Blogs as an indication of job satisfaction?

When was the last time you updated your blog?

Have you done anything lately that was worth blogging about?

These are all questions that have been rattling around my head recently. I've experienced it myself, I've seen it via my colleagues. When people are working on interesting stuff, focused on solving clearly defined business goals, their blogs are full of detail and insightful to read! If the business is losing or has lost direction, blogs become an attempt to stay focused and continue honing skills but slowly over time the drain of the working day drags the blog content down to just notes or, worse still, silence.

I'm beginning to see the worth of a blog as a litmus test on job satisfaction - a stagnating or random blog probably indicates a day job that is doing something similar! Many posts (regardless of the stats) probably indicates a full on and enjoyable day job focused on solving tangible business goals

There is probably a good argument that a job shouldn't define you and that you can exist out of work, but if you are a developer and you're spending at least 8 hours per day, 5 days a week doing something that is not progressing your skills and you're not enjoying, then you probably need to question what you are doing! (and the first person that you should question is your boss!)

Monday, 8 October 2012

Project Euler #24

I'm trying to start up on project Euler again, one thing I do like is that it highlights how poor some of my maths knowledge actually is. Neither school or college covered many of these algorithms; which is bit of a surprise given that I did a four year mechanical apprenticeship with applied mathematics.....still never too late to learn

So I (re)started on problem 24 which read:

A permutation is an ordered arrangement of objects. For example, 3124 is one possible permutation of the digits 1, 2, 3 and 4. If all of the permutations are listed numerically or alphabetically, we call it lexicographic order. The lexicographic permutations of 0, 1 and 2 are:

012 021 102 120 201 210

What is the millionth lexicographic permutation of the digits 0, 1, 2, 3, 4, 5, 6, 7, 8 and 9?

I usually start with a brute force attack on the problem, using TDD and the supplied example to verify the output. This worked nicely for the given example, but even on modern computing power I couldn't get it to finish in a reasonable time to determine the required answer - it was taking much too long!
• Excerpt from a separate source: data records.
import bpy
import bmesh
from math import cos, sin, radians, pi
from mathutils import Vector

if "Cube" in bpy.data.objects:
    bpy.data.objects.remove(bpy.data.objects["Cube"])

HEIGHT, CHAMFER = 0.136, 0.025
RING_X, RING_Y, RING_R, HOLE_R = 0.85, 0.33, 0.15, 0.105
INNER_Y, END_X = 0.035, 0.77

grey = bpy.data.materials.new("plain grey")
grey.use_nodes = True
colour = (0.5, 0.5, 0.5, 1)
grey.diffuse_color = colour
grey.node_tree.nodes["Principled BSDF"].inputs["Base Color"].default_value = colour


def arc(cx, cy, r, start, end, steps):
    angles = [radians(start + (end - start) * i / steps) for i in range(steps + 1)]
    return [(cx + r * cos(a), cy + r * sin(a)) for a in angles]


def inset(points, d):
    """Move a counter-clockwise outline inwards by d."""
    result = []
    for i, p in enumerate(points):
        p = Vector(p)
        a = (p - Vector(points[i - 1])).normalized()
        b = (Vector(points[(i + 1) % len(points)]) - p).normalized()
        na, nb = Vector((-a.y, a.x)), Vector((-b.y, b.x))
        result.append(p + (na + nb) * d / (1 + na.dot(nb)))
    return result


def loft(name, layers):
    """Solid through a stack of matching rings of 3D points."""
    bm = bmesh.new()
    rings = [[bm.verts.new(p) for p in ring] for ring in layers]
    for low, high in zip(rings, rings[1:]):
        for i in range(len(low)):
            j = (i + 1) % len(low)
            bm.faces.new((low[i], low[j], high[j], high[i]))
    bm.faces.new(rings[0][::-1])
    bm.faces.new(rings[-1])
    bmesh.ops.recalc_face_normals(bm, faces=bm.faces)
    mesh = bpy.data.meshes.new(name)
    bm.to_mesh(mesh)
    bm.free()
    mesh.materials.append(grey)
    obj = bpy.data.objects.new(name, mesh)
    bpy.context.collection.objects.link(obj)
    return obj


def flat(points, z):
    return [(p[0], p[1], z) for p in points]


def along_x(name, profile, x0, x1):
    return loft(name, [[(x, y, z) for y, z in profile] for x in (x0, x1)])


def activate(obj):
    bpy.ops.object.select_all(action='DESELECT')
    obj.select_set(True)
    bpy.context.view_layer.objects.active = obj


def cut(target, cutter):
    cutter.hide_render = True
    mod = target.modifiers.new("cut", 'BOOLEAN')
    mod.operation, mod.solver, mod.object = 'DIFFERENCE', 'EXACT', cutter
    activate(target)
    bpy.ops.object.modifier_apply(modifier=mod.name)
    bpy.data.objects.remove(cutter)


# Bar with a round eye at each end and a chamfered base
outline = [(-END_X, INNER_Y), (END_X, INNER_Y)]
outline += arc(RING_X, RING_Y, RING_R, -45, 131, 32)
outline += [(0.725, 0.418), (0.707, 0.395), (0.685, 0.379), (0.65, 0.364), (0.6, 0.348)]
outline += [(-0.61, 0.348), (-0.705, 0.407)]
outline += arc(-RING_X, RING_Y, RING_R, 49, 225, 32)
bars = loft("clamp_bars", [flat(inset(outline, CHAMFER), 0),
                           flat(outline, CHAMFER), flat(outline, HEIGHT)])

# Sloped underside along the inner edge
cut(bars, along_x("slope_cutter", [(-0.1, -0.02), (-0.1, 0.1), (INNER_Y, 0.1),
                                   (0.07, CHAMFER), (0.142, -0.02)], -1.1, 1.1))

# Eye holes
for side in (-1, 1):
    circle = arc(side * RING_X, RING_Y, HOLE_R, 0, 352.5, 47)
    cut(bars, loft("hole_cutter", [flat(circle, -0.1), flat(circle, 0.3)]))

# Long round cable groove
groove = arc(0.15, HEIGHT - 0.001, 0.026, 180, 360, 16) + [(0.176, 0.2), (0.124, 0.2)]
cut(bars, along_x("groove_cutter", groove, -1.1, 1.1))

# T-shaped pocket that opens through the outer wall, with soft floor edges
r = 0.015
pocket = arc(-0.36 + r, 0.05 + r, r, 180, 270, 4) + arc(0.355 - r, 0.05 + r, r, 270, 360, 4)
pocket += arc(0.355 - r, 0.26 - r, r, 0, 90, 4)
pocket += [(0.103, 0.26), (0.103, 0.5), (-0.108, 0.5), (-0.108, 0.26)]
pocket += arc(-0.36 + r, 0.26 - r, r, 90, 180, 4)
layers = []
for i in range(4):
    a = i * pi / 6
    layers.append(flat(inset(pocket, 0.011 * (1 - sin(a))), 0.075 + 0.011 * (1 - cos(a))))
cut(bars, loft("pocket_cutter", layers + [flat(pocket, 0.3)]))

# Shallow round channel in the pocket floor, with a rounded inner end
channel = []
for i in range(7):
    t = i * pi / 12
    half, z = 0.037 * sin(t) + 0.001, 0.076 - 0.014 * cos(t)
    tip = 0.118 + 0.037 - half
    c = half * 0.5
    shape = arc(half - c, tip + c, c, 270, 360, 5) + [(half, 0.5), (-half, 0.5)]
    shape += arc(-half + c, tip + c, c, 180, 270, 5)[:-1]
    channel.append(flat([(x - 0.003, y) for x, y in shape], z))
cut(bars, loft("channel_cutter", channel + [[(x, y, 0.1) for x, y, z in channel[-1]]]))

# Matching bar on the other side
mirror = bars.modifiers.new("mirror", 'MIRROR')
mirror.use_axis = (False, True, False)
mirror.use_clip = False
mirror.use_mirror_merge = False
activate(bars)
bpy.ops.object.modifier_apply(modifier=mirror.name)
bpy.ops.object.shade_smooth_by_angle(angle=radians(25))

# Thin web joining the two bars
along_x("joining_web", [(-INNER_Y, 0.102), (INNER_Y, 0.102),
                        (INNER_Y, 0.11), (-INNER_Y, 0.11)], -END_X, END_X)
Resorting to Google for "fast ways to calculate lexicographic permutations" I found a great solution and explanation on On previous problems I've tried to stay away from exact answers, instead I learnt about the sieve of eratosthenes when trying to find ways to determine the 'nth' prime number and then implementing it myself, but in this case I decided to take their answer and plug it into my code. Having used TDD the whole way through I quickly extracted an interface off my brute force attempt and created a new implementation with this code, dropping that into my unit tests proved it would work and provided the answer in under 3ms.

Now 27 problems "solved" and counting, hopefully I'll find a problem that will allow me to reuse the algorithm from this problem so I can learn bout it some more.

Thursday, 4 October 2012

VS2012/.NET4.5 and Server 2003

Just a word of warning:

Windows NT and Windows Server 2003 do not support .NET 4.5 - you can not install the framework onto these systems.

So if you are building in visual studio 2012 and have to support Server 2003 (or earlier) then you must remember to target .NET4.0 (or lower) in your project(s) otherwise you will not be able to run them on the target system. That would be a really bad thing to find at the end of the project; another good reason to implement continuous integration/deployment into any project from the outset (and deploy to an instance/server that represents the target o/s)